# [Required action]
Word for word, restate all of the entries.

:: Given data

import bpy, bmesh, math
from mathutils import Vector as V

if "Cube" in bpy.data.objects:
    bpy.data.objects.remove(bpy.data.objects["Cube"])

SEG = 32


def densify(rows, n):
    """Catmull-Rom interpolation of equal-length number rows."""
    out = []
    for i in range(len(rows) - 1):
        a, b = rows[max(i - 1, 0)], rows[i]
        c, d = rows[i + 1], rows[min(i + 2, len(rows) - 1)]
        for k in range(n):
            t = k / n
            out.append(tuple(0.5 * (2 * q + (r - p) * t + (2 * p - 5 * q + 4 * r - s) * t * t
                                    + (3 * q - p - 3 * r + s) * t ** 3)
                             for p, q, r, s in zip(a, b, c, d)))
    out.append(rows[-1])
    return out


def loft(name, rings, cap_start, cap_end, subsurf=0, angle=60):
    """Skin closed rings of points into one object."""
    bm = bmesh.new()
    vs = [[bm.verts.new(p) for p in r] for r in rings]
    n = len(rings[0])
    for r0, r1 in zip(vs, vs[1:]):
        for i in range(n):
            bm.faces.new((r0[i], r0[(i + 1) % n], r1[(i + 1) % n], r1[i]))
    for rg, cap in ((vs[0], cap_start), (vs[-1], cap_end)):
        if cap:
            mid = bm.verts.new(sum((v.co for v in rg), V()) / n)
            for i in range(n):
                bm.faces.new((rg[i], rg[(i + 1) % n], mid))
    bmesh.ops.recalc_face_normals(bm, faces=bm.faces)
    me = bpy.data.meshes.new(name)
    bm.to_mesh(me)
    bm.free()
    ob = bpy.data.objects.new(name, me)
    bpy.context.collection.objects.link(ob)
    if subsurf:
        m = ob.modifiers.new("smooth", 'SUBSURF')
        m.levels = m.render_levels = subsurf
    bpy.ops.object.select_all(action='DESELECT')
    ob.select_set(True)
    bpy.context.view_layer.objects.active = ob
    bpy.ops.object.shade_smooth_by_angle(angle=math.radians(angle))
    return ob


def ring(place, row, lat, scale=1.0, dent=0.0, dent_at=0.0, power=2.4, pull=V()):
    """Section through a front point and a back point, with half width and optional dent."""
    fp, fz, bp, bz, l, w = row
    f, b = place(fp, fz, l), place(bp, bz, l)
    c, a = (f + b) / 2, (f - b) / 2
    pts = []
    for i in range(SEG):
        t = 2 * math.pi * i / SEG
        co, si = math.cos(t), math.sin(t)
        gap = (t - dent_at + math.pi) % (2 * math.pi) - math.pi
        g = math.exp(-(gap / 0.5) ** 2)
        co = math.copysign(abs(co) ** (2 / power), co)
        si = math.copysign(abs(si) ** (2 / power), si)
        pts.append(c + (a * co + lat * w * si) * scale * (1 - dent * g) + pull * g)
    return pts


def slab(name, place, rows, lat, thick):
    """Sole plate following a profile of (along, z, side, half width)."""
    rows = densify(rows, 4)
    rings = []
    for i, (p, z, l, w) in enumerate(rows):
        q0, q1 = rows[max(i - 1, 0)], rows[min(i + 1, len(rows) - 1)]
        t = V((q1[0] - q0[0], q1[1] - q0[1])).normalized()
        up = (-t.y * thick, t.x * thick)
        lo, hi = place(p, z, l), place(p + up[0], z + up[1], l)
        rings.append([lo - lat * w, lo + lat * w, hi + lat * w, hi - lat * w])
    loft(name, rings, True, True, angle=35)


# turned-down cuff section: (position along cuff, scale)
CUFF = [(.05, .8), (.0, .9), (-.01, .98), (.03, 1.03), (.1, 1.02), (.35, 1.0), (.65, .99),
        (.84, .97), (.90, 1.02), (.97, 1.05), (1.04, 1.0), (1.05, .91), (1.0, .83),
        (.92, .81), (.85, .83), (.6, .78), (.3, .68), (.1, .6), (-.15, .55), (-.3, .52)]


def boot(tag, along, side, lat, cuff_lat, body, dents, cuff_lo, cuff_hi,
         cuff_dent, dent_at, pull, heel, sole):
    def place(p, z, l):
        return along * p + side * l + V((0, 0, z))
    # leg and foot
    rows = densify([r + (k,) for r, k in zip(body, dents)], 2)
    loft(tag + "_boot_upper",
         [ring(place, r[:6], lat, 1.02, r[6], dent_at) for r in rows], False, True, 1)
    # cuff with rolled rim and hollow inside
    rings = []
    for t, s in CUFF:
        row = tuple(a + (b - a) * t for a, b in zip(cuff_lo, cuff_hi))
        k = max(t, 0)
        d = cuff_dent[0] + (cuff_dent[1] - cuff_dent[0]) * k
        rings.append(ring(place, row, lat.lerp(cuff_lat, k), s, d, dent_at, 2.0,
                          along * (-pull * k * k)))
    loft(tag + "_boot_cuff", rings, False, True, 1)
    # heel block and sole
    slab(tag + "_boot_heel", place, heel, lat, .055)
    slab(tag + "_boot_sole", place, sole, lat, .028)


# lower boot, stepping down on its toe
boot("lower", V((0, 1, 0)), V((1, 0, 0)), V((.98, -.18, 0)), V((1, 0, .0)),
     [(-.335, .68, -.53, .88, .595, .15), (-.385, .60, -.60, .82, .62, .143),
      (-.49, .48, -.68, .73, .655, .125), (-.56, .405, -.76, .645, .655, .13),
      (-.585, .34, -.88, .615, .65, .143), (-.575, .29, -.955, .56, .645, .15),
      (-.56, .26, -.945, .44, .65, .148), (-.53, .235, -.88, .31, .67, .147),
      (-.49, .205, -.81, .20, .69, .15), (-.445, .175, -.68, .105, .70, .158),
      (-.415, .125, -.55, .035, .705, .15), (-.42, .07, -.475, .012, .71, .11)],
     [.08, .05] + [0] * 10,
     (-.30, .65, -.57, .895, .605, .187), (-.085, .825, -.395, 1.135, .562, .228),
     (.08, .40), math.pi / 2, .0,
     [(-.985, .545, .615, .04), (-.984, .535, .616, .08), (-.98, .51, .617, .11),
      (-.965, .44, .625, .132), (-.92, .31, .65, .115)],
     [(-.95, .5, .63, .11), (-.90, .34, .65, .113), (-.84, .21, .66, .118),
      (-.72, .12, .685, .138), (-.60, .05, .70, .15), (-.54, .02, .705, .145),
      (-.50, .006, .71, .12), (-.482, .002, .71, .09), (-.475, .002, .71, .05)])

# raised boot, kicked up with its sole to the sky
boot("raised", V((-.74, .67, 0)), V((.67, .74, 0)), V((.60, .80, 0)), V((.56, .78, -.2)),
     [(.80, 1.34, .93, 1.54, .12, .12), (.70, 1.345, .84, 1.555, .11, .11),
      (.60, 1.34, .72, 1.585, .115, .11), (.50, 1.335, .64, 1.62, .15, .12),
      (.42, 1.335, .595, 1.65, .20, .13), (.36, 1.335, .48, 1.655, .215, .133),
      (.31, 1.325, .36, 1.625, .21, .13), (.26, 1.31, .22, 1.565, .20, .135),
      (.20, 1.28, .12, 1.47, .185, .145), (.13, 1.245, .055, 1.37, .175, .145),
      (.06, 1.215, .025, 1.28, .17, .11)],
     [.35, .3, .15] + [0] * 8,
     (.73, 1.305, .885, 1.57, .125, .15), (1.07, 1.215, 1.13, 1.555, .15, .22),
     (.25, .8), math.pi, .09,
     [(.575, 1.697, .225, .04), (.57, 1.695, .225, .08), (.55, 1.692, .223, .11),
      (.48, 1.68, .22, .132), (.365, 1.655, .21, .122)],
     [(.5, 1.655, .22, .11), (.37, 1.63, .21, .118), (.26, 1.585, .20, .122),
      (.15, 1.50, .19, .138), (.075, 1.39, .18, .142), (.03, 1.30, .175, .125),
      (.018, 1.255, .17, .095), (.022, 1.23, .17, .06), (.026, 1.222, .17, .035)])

::::

# [Result of the task]
import bpy, bmesh, math
from mathutils import Vector as V

if "Cube" in bpy.data.objects:
    bpy.data.objects.remove(bpy.data.objects["Cube"])

SEG = 32


def densify(rows, n):
    """Catmull-Rom interpolation of equal-length number rows."""
    out = []
    for i in range(len(rows) - 1):
        a, b = rows[max(i - 1, 0)], rows[i]
        c, d = rows[i + 1], rows[min(i + 2, len(rows) - 1)]
        for k in range(n):
            t = k / n
            out.append(tuple(0.5 * (2 * q + (r - p) * t + (2 * p - 5 * q + 4 * r - s) * t * t
                                    + (3 * q - p - 3 * r + s) * t ** 3)
                             for p, q, r, s in zip(a, b, c, d)))
    out.append(rows[-1])
    return out


def loft(name, rings, cap_start, cap_end, subsurf=0, angle=60):
    """Skin closed rings of points into one object."""
    bm = bmesh.new()
    vs = [[bm.verts.new(p) for p in r] for r in rings]
    n = len(rings[0])
    for r0, r1 in zip(vs, vs[1:]):
        for i in range(n):
            bm.faces.new((r0[i], r0[(i + 1) % n], r1[(i + 1) % n], r1[i]))
    for rg, cap in ((vs[0], cap_start), (vs[-1], cap_end)):
        if cap:
            mid = bm.verts.new(sum((v.co for v in rg), V()) / n)
            for i in range(n):
                bm.faces.new((rg[i], rg[(i + 1) % n], mid))
    bmesh.ops.recalc_face_normals(bm, faces=bm.faces)
    me = bpy.data.meshes.new(name)
    bm.to_mesh(me)
    bm.free()
    ob = bpy.data.objects.new(name, me)
    bpy.context.collection.objects.link(ob)
    if subsurf:
        m = ob.modifiers.new("smooth", 'SUBSURF')
        m.levels = m.render_levels = subsurf
    bpy.ops.object.select_all(action='DESELECT')
    ob.select_set(True)
    bpy.context.view_layer.objects.active = ob
    bpy.ops.object.shade_smooth_by_angle(angle=math.radians(angle))
    return ob


def ring(place, row, lat, scale=1.0, dent=0.0, dent_at=0.0, power=2.4, pull=V()):
    """Section through a front point and a back point, with half width and optional dent."""
    fp, fz, bp, bz, l, w = row
    f, b = place(fp, fz, l), place(bp, bz, l)
    c, a = (f + b) / 2, (f - b) / 2
    pts = []
    for i in range(SEG):
        t = 2 * math.pi * i / SEG
        co, si = math.cos(t), math.sin(t)
        gap = (t - dent_at + math.pi) % (2 * math.pi) - math.pi
        g = math.exp(-(gap / 0.5) ** 2)
        co = math.copysign(abs(co) ** (2 / power), co)
        si = math.copysign(abs(si) ** (2 / power), si)
        pts.append(c + (a * co + lat * w * si) * scale * (1 - dent * g) + pull * g)
    return pts


def slab(name, place, rows, lat, thick):
    """Sole plate following a profile of (along, z, side, half width)."""
    rows = densify(rows, 4)
    rings = []
    for i, (p, z, l, w) in enumerate(rows):
        q0, q1 = rows[max(i - 1, 0)], rows[min(i + 1, len(rows) - 1)]
        t = V((q1[0] - q0[0], q1[1] - q0[1])).normalized()
        up = (-t.y * thick, t.x * thick)
        lo, hi = place(p, z, l), place(p + up[0], z + up[1], l)
        rings.append([lo - lat * w, lo + lat * w, hi + lat * w, hi - lat * w])
    loft(name, rings, True, True, angle=35)


# turned-down cuff section: (position along cuff, scale)
CUFF = [(.05, .8), (.0, .9), (-.01, .98), (.03, 1.03), (.1, 1.02), (.35, 1.0), (.65, .99),
        (.84, .97), (.90, 1.02), (.97, 1.05), (1.04, 1.0), (1.05, .91), (1.0, .83),
        (.92, .81), (.85, .83), (.6, .78), (.3, .68), (.1, .6), (-.15, .55), (-.3, .52)]


def boot(tag, along, side, lat, cuff_lat, body, dents, cuff_lo, cuff_hi,
         cuff_dent, dent_at, pull, heel, sole):
    def place(p, z, l):
        return along * p + side * l + V((0, 0, z))
    # leg and foot
    rows = densify([r + (k,) for r, k in zip(body, dents)], 2)
    loft(tag + "_boot_upper",
         [ring(place, r[:6], lat, 1.02, r[6], dent_at) for r in rows], False, True, 1)
    # cuff with rolled rim and hollow inside
    rings = []
    for t, s in CUFF:
        row = tuple(a + (b - a) * t for a, b in zip(cuff_lo, cuff_hi))
        k = max(t, 0)
        d = cuff_dent[0] + (cuff_dent[1] - cuff_dent[0]) * k
        rings.append(ring(place, row, lat.lerp(cuff_lat, k), s, d, dent_at, 2.0,
                          along * (-pull * k * k)))
    loft(tag + "_boot_cuff", rings, False, True, 1)
    # heel block and sole
    slab(tag + "_boot_heel", place, heel, lat, .055)
    slab(tag + "_boot_sole", place, sole, lat, .028)


# lower boot, stepping down on its toe
boot("lower", V((0, 1, 0)), V((1, 0, 0)), V((.98, -.18, 0)), V((1, 0, .0)),
     [(-.335, .68, -.53, .88, .595, .15), (-.385, .60, -.60, .82, .62, .143),
      (-.49, .48, -.68, .73, .655, .125), (-.56, .405, -.76, .645, .655, .13),
      (-.585, .34, -.88, .615, .65, .143), (-.575, .29, -.955, .56, .645, .15),
      (-.56, .26, -.945, .44, .65, .148), (-.53, .235, -.88, .31, .67, .147),
      (-.49, .205, -.81, .20, .69, .15), (-.445, .175, -.68, .105, .70, .158),
      (-.415, .125, -.55, .035, .705, .15), (-.42, .07, -.475, .012, .71, .11)],
     [.08, .05] + [0] * 10,
     (-.30, .65, -.57, .895, .605, .187), (-.085, .825, -.395, 1.135, .562, .228),
     (.08, .40), math.pi / 2, .0,
     [(-.985, .545, .615, .04), (-.984, .535, .616, .08), (-.98, .51, .617, .11),
      (-.965, .44, .625, .132), (-.92, .31, .65, .115)],
     [(-.95, .5, .63, .11), (-.90, .34, .65, .113), (-.84, .21, .66, .118),
      (-.72, .12, .685, .138), (-.60, .05, .70, .15), (-.54, .02, .705, .145),
      (-.50, .006, .71, .12), (-.482, .002, .71, .09), (-.475, .002, .71, .05)])

# raised boot, kicked up with its sole to the sky
boot("raised", V((-.74, .67, 0)), V((.67, .74, 0)), V((.60, .80, 0)), V((.56, .78, -.2)),
     [(.80, 1.34, .93, 1.54, .12, .12), (.70, 1.345, .84, 1.555, .11, .11),
      (.60, 1.34, .72, 1.585, .115, .11), (.50, 1.335, .64, 1.62, .15, .12),
      (.42, 1.335, .595, 1.65, .20, .13), (.36, 1.335, .48, 1.655, .215, .133),
      (.31, 1.325, .36, 1.625, .21, .13), (.26, 1.31, .22, 1.565, .20, .135),
      (.20, 1.28, .12, 1.47, .185, .145), (.13, 1.245, .055, 1.37, .175, .145),
      (.06, 1.215, .025, 1.28, .17, .11)],
     [.35, .3, .15] + [0] * 8,
     (.73, 1.305, .885, 1.57, .125, .15), (1.07, 1.215, 1.13, 1.555, .15, .22),
     (.25, .8), math.pi, .09,
     [(.575, 1.697, .225, .04), (.57, 1.695, .225, .08), (.55, 1.692, .223, .11),
      (.48, 1.68, .22, .132), (.365, 1.655, .21, .122)],
     [(.5, 1.655, .22, .11), (.37, 1.63, .21, .118), (.26, 1.585, .20, .122),
      (.15, 1.50, .19, .138), (.075, 1.39, .18, .142), (.03, 1.30, .175, .125),
      (.018, 1.255, .17, .095), (.022, 1.23, .17, .06), (.026, 1.222, .17, .035)])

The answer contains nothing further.